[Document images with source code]
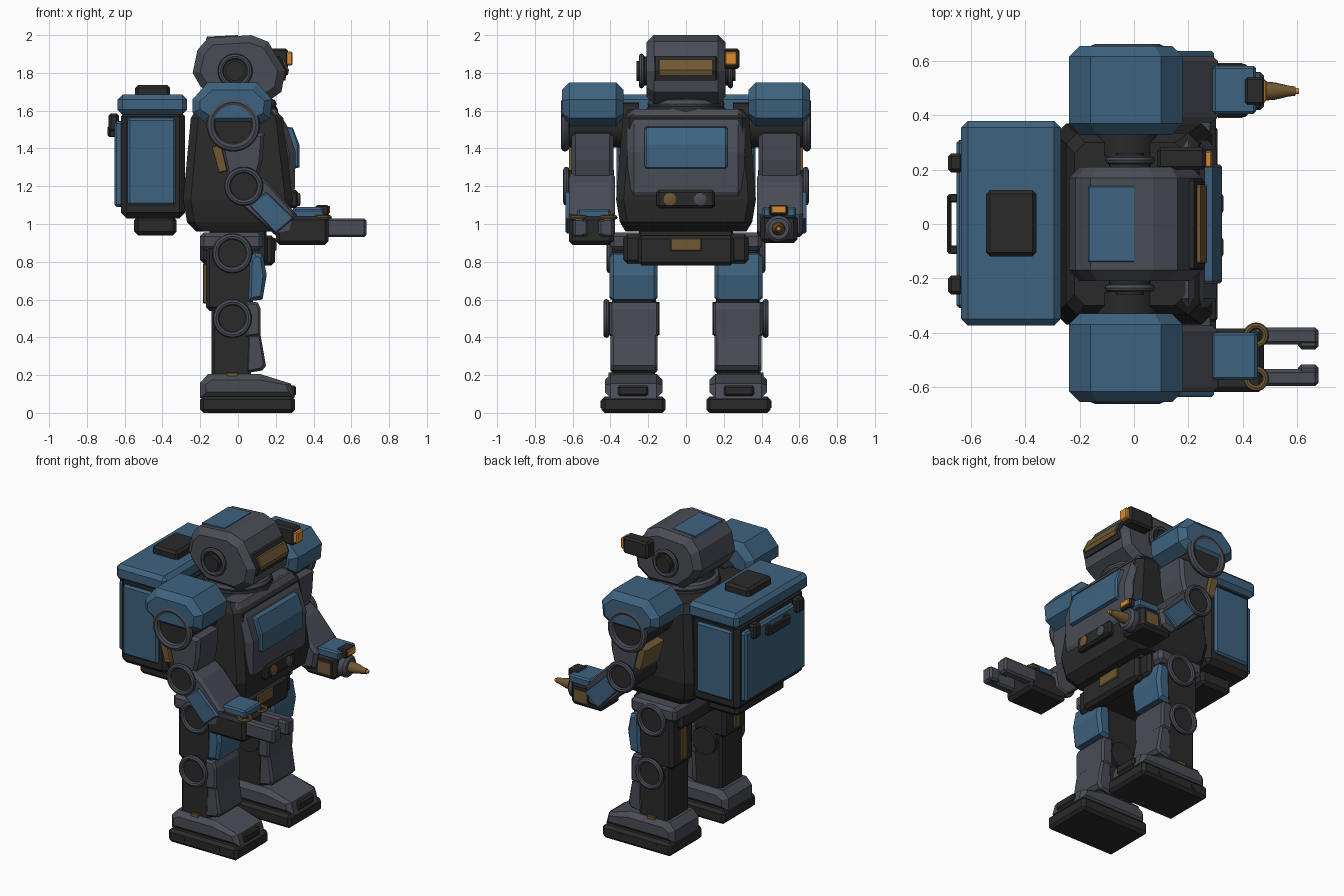
import bpy, bmesh, math
from mathutils import Vector

if "Cube" in bpy.data.objects:
    bpy.data.objects.remove(bpy.data.objects["Cube"], do_unlink=True)


def material(name, r, g, b):
    m = bpy.data.materials.new(name)
    m.use_nodes = True
    m.diffuse_color = (r, g, b, 1)
    node = next(n for n in m.node_tree.nodes if n.type == 'BSDF_PRINCIPLED')
    node.inputs["Base Color"].default_value = (r, g, b, 1)
    node.inputs["Roughness"].default_value = 0.6
    return m


BLUE = material("steel blue", 0.048, 0.125, 0.215)
GREY = material("slate grey", 0.068, 0.073, 0.093)
DARK = material("charcoal", 0.023, 0.023, 0.024)
GOLD = material("dull bronze", 0.16, 0.098, 0.033)
ORANGE = material("amber", 0.68, 0.26, 0.03)


def finish(name, bm, mat, smooth=False):
    bmesh.ops.recalc_face_normals(bm, faces=bm.faces)
    me = bpy.data.meshes.new(name)
    bm.to_mesh(me)
    bm.free()
    me.materials.append(mat)
    ob = bpy.data.objects.new(name, me)
    bpy.context.collection.objects.link(ob)
    if smooth:
        bpy.ops.object.select_all(action='DESELECT')
        ob.select_set(True)
        bpy.context.view_layer.objects.active = ob
        bpy.ops.object.shade_smooth_by_angle(angle=math.radians(35))
    return ob


def skin(name, rings, mat, smooth=False):
    """Join rings of equal point count and cap both ends."""
    bm = bmesh.new()
    loops = [[bm.verts.new(p) for p in ring] for ring in rings]
    n = len(loops[0])
    for a, b in zip(loops, loops[1:]):
        for i in range(n):
            j = (i + 1) % n
            bm.faces.new((a[i], a[j], b[j], b[i]))
    bm.faces.new(loops[0])
    bm.faces.new(loops[-1])
    return finish(name, bm, mat, smooth)


def prism(name, pts, y0, y1, mat, ch=0.015):
    """Side profile (x, z) extruded along y with chamfered ends."""
    y0, y1 = min(y0, y1), max(y0, y1)
    xs, zs = [p[0] for p in pts], [p[1] for p in pts]
    cx, cz = (min(xs) + max(xs)) / 2, (min(zs) + max(zs)) / 2
    kx, kz = 1 - 2 * ch / (max(xs) - min(xs)), 1 - 2 * ch / (max(zs) - min(zs))
    small = [(cx + (x - cx) * kx, cz + (z - cz) * kz) for x, z in pts]
    layers = ((small, y0), (pts, y0 + ch), (pts, y1 - ch), (small, y1))
    return skin(name, [[(x, y, z) for x, z in s] for s, y in layers], mat)


def box(name, x, y, z, mat, bevel=0.012):
    bm = bmesh.new()
    bmesh.ops.create_cube(bm, size=1)
    for v in bm.verts:
        v.co = Vector([(r[0] + r[1]) / 2 + c * abs(r[1] - r[0]) for r, c in zip((x, y, z), v.co)])
    if bevel:
        bmesh.ops.bevel(bm, geom=bm.edges[:], offset=bevel, segments=1, affect='EDGES')
    return finish(name, bm, mat)


def lathe(name, axis, centre, profile, mat, n=24):
    """Turn (distance along axis, radius) points around an axis."""
    k = 'xyz'.index(axis)
    rings = []
    for d, r in profile:
        ring = []
        for i in range(n):
            a = math.tau * i / n
            p = Vector(centre)
            p[k] += d
            p[(k + 1) % 3] += r * math.cos(a)
            p[(k + 2) % 3] += r * math.sin(a)
            ring.append(p)
        rings.append(ring)
    return skin(name, rings, mat, True)


def torus(name, axis, centre, major, minor, mat, n=32, m=8):
    k = 'xyz'.index(axis)
    bm = bmesh.new()
    grid = []
    for i in range(n):
        a = math.tau * i / n
        row = []
        for j in range(m):
            b = math.tau * j / m
            r = major + minor * math.cos(b)
            p = Vector(centre)
            p[k] += minor * math.sin(b)
            p[(k + 1) % 3] += r * math.cos(a)
            p[(k + 2) % 3] += r * math.sin(a)
            row.append(bm.verts.new(p))
        grid.append(row)
    for i in range(n):
        for j in range(m):
            a, b = grid[i], grid[(i + 1) % n]
            bm.faces.new((a[j], a[(j + 1) % m], b[(j + 1) % m], b[j]))
    return finish(name, bm, mat, True)


def joint(name, s, x, z, r, inner, outer):
    """Dark hub along y with a grey ring on its outer end."""
    t = r * 0.16
    lathe(name + "_hub", 'y', (x, 0, z), [(s * inner, r - t), (s * (outer - t), r - t)], DARK)
    torus(name + "_ring", 'y', (x, s * (outer - t), z), r - t, t, GREY)


# Torso and chest
def section(z, x0, x1, w, c=0.04):
    return [(x0 + c, -w, z), (x1 - c, -w, z), (x1, c - w, z), (x1, w - c, z),
            (x1 - c, w, z), (x0 + c, w, z), (x0, w - c, z), (x0, c - w, z)]


skin("torso", [section(0.96, -0.22, 0.2, 0.32), section(1.01, -0.27, 0.27, 0.35),
               section(1.13, -0.29, 0.29, 0.37), section(1.56, -0.25, 0.24, 0.335),
               section(1.61, -0.22, 0.19, 0.3)], DARK)
prism("chest_plate", [(0.1, 1.61), (0.2, 1.61), (0.255, 1.53), (0.305, 1.38), (0.3, 1.17),
                      (0.26, 1.1), (0.1, 1.1)], -0.31, 0.31, GREY, 0.035)
prism("chest_panel", [(0.24, 1.52), (0.29, 1.51), (0.325, 1.42), (0.325, 1.3), (0.29, 1.29)],
      -0.22, 0.22, BLUE, 0.01)
box("lamp_housing", (0.26, 0.318), (-0.155, 0.15), (1.085, 1.18), DARK)
for name, y, mat in (("bronze_lamp", -0.085, GOLD), ("grey_lamp", 0.075, GREY)):
    lathe(name, 'x', (0.3, y, 1.13), [(0, 0.034), (0.026, 0.034), (0.03, 0.026)], mat, 16)

# Neck and head
lathe("neck", 'z', (0, 0, 1.54), [(0, 0.22), (0.07, 0.21), (0.14, 0.16)], DARK)
torus("neck_collar", 'z', (0, 0, 1.635), 0.175, 0.03, GREY)
prism("head", [(-0.24, 1.8), (-0.215, 1.92), (-0.16, 1.985), (0.07, 2.0), (0.16, 1.965),
               (0.25, 1.81), (0.23, 1.7), (0.14, 1.635), (-0.1, 1.64), (-0.2, 1.73)],
      -0.21, 0.21, GREY, 0.04)
prism("crown_plate", [(-0.17, 1.97), (-0.165, 1.992), (0, 2.0), (0, 1.97)], -0.14, 0.14, BLUE, 0.003)
prism("visor_frame", [(0.1, 1.89), (0.222, 1.89), (0.262, 1.81), (0.25, 1.76), (0.1, 1.76)],
      -0.17, 0.165, DARK, 0.008)
prism("visor", [(0.2, 1.87), (0.245, 1.87), (0.27, 1.815), (0.264, 1.79), (0.2, 1.79)],
      -0.145, 0.145, GOLD, 0.004)
for side, s in (("claw_side", -1), ("drill_side", 1)):
    joint(side + "_ear", s, -0.015, 1.81, 0.092, 0.15, 0.25)
    lathe(side + "_ear_cap", 'y', (-0.015, 0, 1.81), [(s * 0.2, 0.052), (s * 0.262, 0.052)], DARK)
box("headlamp", (0.085, 0.265), (0.2, 0.283), (1.82, 1.93), DARK)
box("headlamp_lens", (0.25, 0.288), (0.207, 0.27), (1.84, 1.912), ORANGE, 0.006)

# Pelvis
box("waist", (-0.15, 0.15), (-0.25, 0.25), (0.9, 1.0), DARK)
box("hip_beam", (-0.2, 0.13), (-0.4, 0.4), (0.86, 0.955), GREY, 0.02)
box("pelvis", (-0.2, 0.16), (-0.33, 0.33), (0.79, 0.945), DARK, 0.02)
box("pelvis_front", (0.1, 0.195), (-0.255, 0.255), (0.78, 0.94), DARK, 0.02)
box("buckle", (0.18, 0.203), (-0.083, 0.083), (0.857, 0.925), GOLD, 0.005)

# Backpack
box("pack_body", (-0.62, -0.28), (-0.35, 0.35), (1.03, 1.6), DARK, 0.03)
box("pack_lid", (-0.637, -0.27), (-0.375, 0.38), (1.58, 1.685), BLUE, 0.025)
box("pack_back_panel", (-0.655, -0.6), (-0.31, 0.31), (1.09, 1.545), BLUE)
box("pack_base", (-0.55, -0.325), (-0.25, 0.25), (0.94, 1.04), DARK, 0.02)
box("pack_hatch", (-0.545, -0.36), (-0.12, 0.125), (1.67, 1.735), DARK, 0.015)
box("pack_handle", (-0.69, -0.672), (-0.11, 0.11), (1.46, 1.52), DARK, 0.008)
for s in (-1, 1):
    box("pack_side_panel", (-0.585, -0.33), (s * 0.33, s * 0.368), (1.1, 1.56), BLUE)
    box("pack_latch", (-0.685, -0.63), (s * 0.225 - 0.035, s * 0.225 + 0.035), (1.49, 1.585), DARK)
    box("handle_mount", (-0.68, -0.64), (s * 0.095 - 0.015, s * 0.095 + 0.015), (1.46, 1.52), DARK, 0.004)

for side, s in (("claw_side", -1), ("drill_side", 1)):
    def part(n):
        return side + "_" + n

    # Arm
    prism(part("shoulder_pad"), [(-0.24, 1.59), (-0.24, 1.66), (-0.16, 1.75), (0.1, 1.75), (0.18, 1.66),
                                 (0.17, 1.56), (0.1, 1.52), (-0.15, 1.52)], s * 0.33, s * 0.657, BLUE, 0.04)
    joint(part("shoulder"), s, -0.025, 1.525, 0.142, 0.25, 0.663)
    prism(part("upper_arm"), [(-0.11, 1.5), (0.14, 1.48), (0.13, 1.34), (0.08, 1.15), (-0.04, 1.2)],
          s * 0.385, s * 0.605, GREY, 0.02)
    prism(part("arm_strip"), [(-0.14, 1.41), (-0.09, 1.42), (-0.055, 1.28), (-0.1, 1.27)],
          s * 0.42, s * 0.62, GOLD, 0.005)
    joint(part("elbow"), s, 0.03, 1.2, 0.103, 0.38, 0.65)
    prism(part("forearm"), [(-0.04, 1.15), (0.09, 1.27), (0.16, 1.22), (0.31, 1.05), (0.29, 0.95), (0.21, 0.93)],
          s * 0.375, s * 0.62, GREY, 0.02)
    prism(part("forearm_plate"), [(0.06, 1.1), (0.15, 1.17), (0.295, 1.03), (0.2, 0.95)],
          s * 0.6, s * 0.638, BLUE, 0.008)

    # Leg
    joint(part("hip"), s, -0.03, 0.845, 0.106, 0.2, 0.42)
    box(part("thigh"), (-0.17, 0.08), (s * 0.16, s * 0.39), (0.54, 0.94), DARK, 0.02)
    box(part("thigh_strip"), (-0.185, -0.16), (s * 0.25, s * 0.3), (0.58, 0.79), GOLD, 0.004)
    prism(part("thigh_plate"), [(0.06, 0.82), (0.09, 0.85), (0.13, 0.84), (0.152, 0.73), (0.13, 0.6), (0.05, 0.59)],
          s * 0.15, s * 0.405, BLUE, 0.02)
    joint(part("knee"), s, -0.03, 0.5, 0.103, 0.14, 0.438)
    box(part("calf"), (-0.14, 0.07), (s * 0.165, s * 0.395), (0.18, 0.56), DARK, 0.015)
    prism(part("knee_plate"), [(0.04, 0.59), (0.105, 0.585), (0.12, 0.55), (0.12, 0.41), (0.04, 0.4)],
          s * 0.145, s * 0.405, GREY, 0.012)
    prism(part("shin_plate"), [(0.05, 0.42), (0.118, 0.42), (0.148, 0.25), (0.13, 0.225), (0.04, 0.21)],
          s * 0.15, s * 0.4, GREY, 0.015)
    prism(part("foot"), [(-0.2, 0.08), (-0.2, 0.16), (-0.16, 0.205), (0.12, 0.205), (0.28, 0.155), (0.3, 0.08)],
          s * 0.125, s * 0.43, GREY, 0.03)
    box(part("sole"), (-0.2, 0.302), (s * 0.108, s * 0.448), (0, 0.088), DARK, 0.018)
    box(part("toe_cap"), (0.25, 0.308), (s * 0.2, s * 0.36), (0.09, 0.145), DARK, 0.01)
    box(part("ankle_tab"), (-0.06, 0), (s * 0.39, s * 0.41), (0.19, 0.215), GOLD, 0.003)
    for x in (-0.09, 0.165):
        lathe(part("sole_bolt"), 'y', (x, 0, 0.045), [(s * 0.44, 0.02), (s * 0.452, 0.02)], DARK, 6)

# Claw hand
box("claw_hand", (0.2, 0.48), (-0.62, -0.385), (0.89, 1.04), DARK, 0.02)
box("claw_hand_plate", (0.285, 0.455), (-0.575, -0.4), (1.03, 1.08), BLUE, 0.01)
for s in (-1, 1):
    torus("finger_pivot", 'z', (0.45, -0.49 + s * 0.08, 1.035), 0.035, 0.012, GOLD, 20)
    box("finger", (0.44, 0.68), (-0.49 + s * 0.045, -0.49 + s * 0.108), (0.93, 1.03), GREY)
    box("fingertip", (0.605, 0.68), (-0.49 + s * 0.028, -0.49 + s * 0.1), (0.935, 1.025), GREY)

# Drill hand
box("drill_hand", (0.2, 0.43), (0.395, 0.59), (0.9, 1.05), DARK, 0.02)
box("drill_hand_plate", (0.29, 0.45), (0.405, 0.583), (1.035, 1.09), BLUE, 0.01)
box("drill_hand_sensor", (0.41, 0.482), (0.44, 0.54), (1.045, 1.1), DARK, 0.008)
box("drill_hand_light", (0.47, 0.488), (0.452, 0.53), (1.058, 1.095), ORANGE, 0.003)
for y in (0.395, 0.59):
    box("drill_hand_inlay", (0.31, 0.4), (y - 0.004, y + 0.004), (0.935, 1.01), GOLD, 0)
lathe("drill_collar", 'x', (0.4, 0.49, 0.975), [(0, 0.07), (0.065, 0.07), (0.08, 0.055)], GREY)
lathe("drill_bit", 'x', (0.47, 0.49, 0.975), [(0, 0.036), (0.05, 0.032), (0.1, 0.02), (0.125, 0.017)], GOLD, 16)
lathe("drill_tip", 'x', (0.59, 0.49, 0.975), [(0, 0.012), (0.018, 0.01)], ORANGE, 12)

_WHAT IS REQUIRED_: Could you please write out exactly the lines from the start of the entries above through the line that holds "return finish(name, bm, mat, smooth)", both included, with no pictures?

_WRITTEN SOLUTION_:
import bpy, bmesh, math
from mathutils import Vector

if "Cube" in bpy.data.objects:
    bpy.data.objects.remove(bpy.data.objects["Cube"], do_unlink=True)


def material(name, r, g, b):
    m = bpy.data.materials.new(name)
    m.use_nodes = True
    m.diffuse_color = (r, g, b, 1)
    node = next(n for n in m.node_tree.nodes if n.type == 'BSDF_PRINCIPLED')
    node.inputs["Base Color"].default_value = (r, g, b, 1)
    node.inputs["Roughness"].default_value = 0.6
    return m


BLUE = material("steel blue", 0.048, 0.125, 0.215)
GREY = material("slate grey", 0.068, 0.073, 0.093)
DARK = material("charcoal", 0.023, 0.023, 0.024)
GOLD = material("dull bronze", 0.16, 0.098, 0.033)
ORANGE = material("amber", 0.68, 0.26, 0.03)


def finish(name, bm, mat, smooth=False):
    bmesh.ops.recalc_face_normals(bm, faces=bm.faces)
    me = bpy.data.meshes.new(name)
    bm.to_mesh(me)
    bm.free()
    me.materials.append(mat)
    ob = bpy.data.objects.new(name, me)
    bpy.context.collection.objects.link(ob)
    if smooth:
        bpy.ops.object.select_all(action='DESELECT')
        ob.select_set(True)
        bpy.context.view_layer.objects.active = ob
        bpy.ops.object.shade_smooth_by_angle(angle=math.radians(35))
    return ob


def skin(name, rings, mat, smooth=False):
    """Join rings of equal point count and cap both ends."""
    bm = bmesh.new()
    loops = [[bm.verts.new(p) for p in ring] for ring in rings]
    n = len(loops[0])
    for a, b in zip(loops, loops[1:]):
        for i in range(n):
            j = (i + 1) % n
            bm.faces.new((a[i], a[j], b[j], b[i]))
    bm.faces.new(loops[0])
    bm.faces.new(loops[-1])
    return finish(name, bm, mat, smooth)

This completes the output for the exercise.